[ASSIGNMENT] Go line by line through the entries below and count those containing the string "math"; give only the count.

[DATA TO PROCESS]
- - -
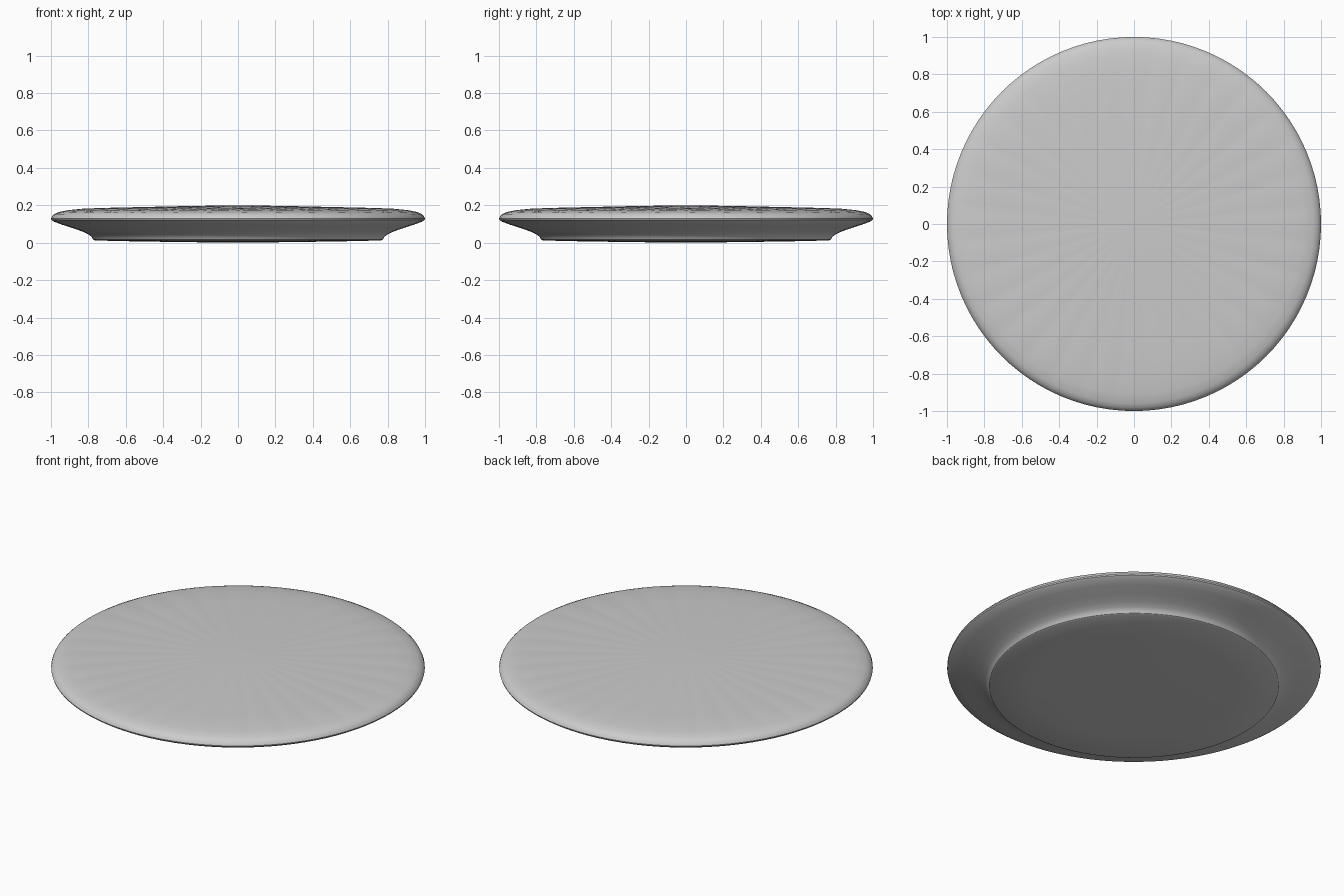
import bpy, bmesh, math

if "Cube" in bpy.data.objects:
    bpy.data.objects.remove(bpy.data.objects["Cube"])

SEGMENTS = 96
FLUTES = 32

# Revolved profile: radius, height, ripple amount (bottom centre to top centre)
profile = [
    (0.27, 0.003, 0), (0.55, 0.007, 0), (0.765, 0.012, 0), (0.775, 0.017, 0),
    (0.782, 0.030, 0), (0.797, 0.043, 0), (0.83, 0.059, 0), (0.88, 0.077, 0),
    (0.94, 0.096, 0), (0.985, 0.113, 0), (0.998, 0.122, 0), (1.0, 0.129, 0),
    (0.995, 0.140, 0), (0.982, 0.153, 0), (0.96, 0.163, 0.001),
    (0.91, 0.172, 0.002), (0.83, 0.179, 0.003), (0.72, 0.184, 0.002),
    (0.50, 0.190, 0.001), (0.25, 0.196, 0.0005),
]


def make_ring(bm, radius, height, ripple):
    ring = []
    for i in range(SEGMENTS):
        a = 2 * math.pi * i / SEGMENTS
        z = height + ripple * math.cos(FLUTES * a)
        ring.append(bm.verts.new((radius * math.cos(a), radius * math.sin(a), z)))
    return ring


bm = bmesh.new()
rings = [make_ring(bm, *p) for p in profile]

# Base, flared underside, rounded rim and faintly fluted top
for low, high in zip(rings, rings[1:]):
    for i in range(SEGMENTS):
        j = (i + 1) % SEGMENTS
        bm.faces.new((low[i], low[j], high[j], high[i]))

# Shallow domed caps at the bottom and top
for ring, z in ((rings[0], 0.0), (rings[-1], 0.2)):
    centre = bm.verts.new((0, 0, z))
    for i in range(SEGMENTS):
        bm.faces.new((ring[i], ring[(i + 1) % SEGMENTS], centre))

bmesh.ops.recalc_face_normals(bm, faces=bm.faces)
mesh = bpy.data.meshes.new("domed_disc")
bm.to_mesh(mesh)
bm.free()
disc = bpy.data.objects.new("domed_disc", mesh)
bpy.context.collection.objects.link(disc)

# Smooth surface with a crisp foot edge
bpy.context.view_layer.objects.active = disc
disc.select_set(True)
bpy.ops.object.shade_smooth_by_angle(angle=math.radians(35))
- - -
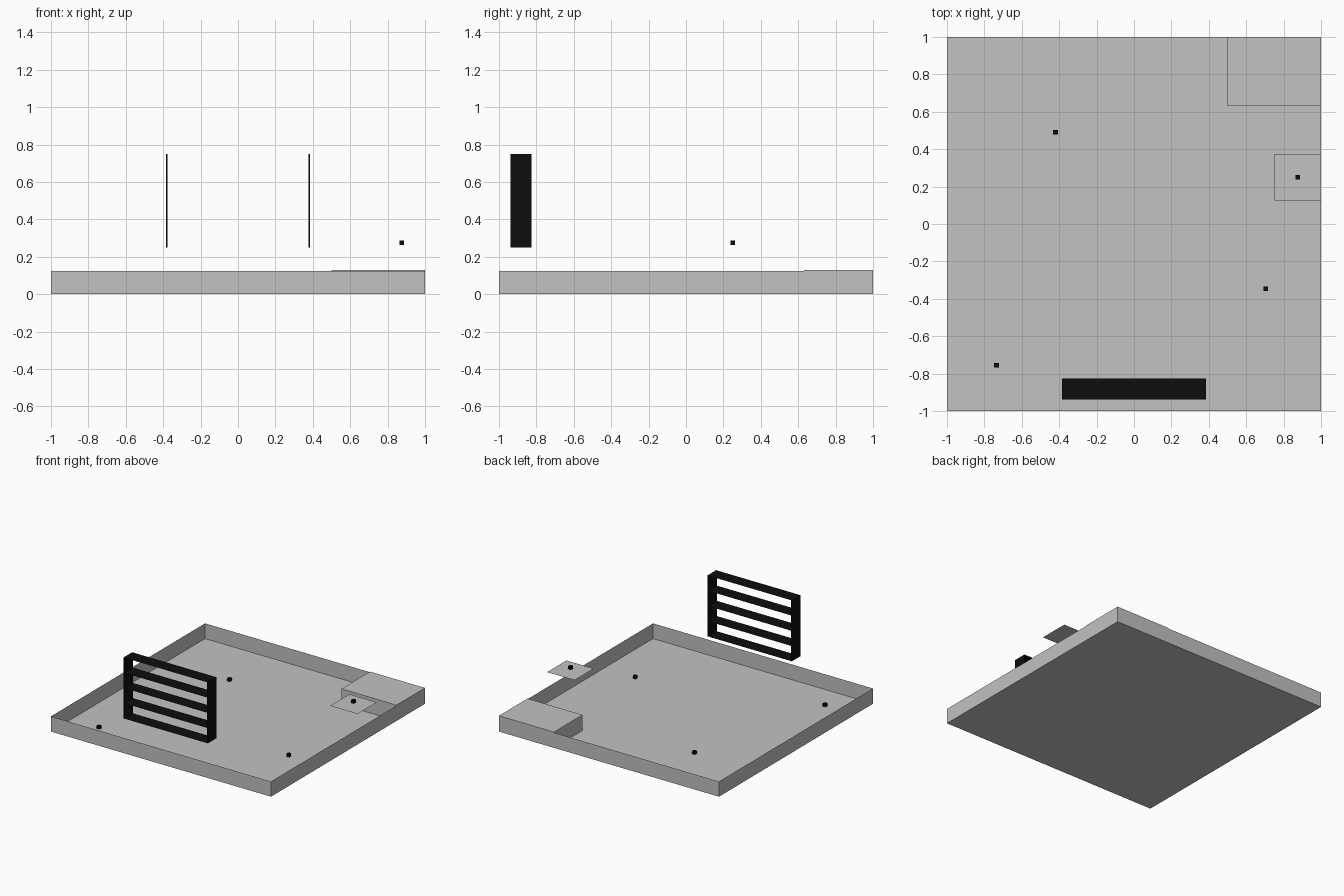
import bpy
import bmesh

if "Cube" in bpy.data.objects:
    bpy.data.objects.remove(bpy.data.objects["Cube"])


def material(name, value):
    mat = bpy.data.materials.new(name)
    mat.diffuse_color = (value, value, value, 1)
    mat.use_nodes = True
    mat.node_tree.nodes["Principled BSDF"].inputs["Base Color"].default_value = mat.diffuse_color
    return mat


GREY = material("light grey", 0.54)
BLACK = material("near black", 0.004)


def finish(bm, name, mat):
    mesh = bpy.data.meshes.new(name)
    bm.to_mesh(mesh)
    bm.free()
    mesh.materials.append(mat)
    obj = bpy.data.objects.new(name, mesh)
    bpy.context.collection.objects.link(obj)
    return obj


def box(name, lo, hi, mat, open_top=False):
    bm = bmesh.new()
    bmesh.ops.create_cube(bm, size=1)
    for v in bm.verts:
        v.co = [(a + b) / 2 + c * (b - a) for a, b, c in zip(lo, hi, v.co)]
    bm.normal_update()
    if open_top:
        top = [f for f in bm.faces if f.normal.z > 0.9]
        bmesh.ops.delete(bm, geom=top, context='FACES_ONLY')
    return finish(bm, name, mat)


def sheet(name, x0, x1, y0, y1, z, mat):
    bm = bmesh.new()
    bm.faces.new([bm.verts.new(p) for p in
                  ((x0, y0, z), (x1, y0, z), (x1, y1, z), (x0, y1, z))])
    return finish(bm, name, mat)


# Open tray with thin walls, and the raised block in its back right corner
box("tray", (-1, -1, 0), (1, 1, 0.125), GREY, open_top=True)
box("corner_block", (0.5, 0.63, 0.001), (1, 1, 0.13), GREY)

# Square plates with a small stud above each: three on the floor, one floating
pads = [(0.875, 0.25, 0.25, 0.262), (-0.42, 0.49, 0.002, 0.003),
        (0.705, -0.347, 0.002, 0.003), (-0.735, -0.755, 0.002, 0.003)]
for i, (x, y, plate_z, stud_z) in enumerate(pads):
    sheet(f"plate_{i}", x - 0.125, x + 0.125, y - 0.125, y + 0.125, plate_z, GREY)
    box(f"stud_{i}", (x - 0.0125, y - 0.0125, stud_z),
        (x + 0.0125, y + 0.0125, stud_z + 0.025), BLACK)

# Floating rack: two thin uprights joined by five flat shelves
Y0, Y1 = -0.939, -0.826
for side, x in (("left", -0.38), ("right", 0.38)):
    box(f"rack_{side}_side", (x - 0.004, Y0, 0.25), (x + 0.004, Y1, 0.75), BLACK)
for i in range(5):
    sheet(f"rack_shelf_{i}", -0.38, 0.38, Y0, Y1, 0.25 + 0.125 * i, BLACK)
- - -
[SOLUTION TO THIS TASK] 5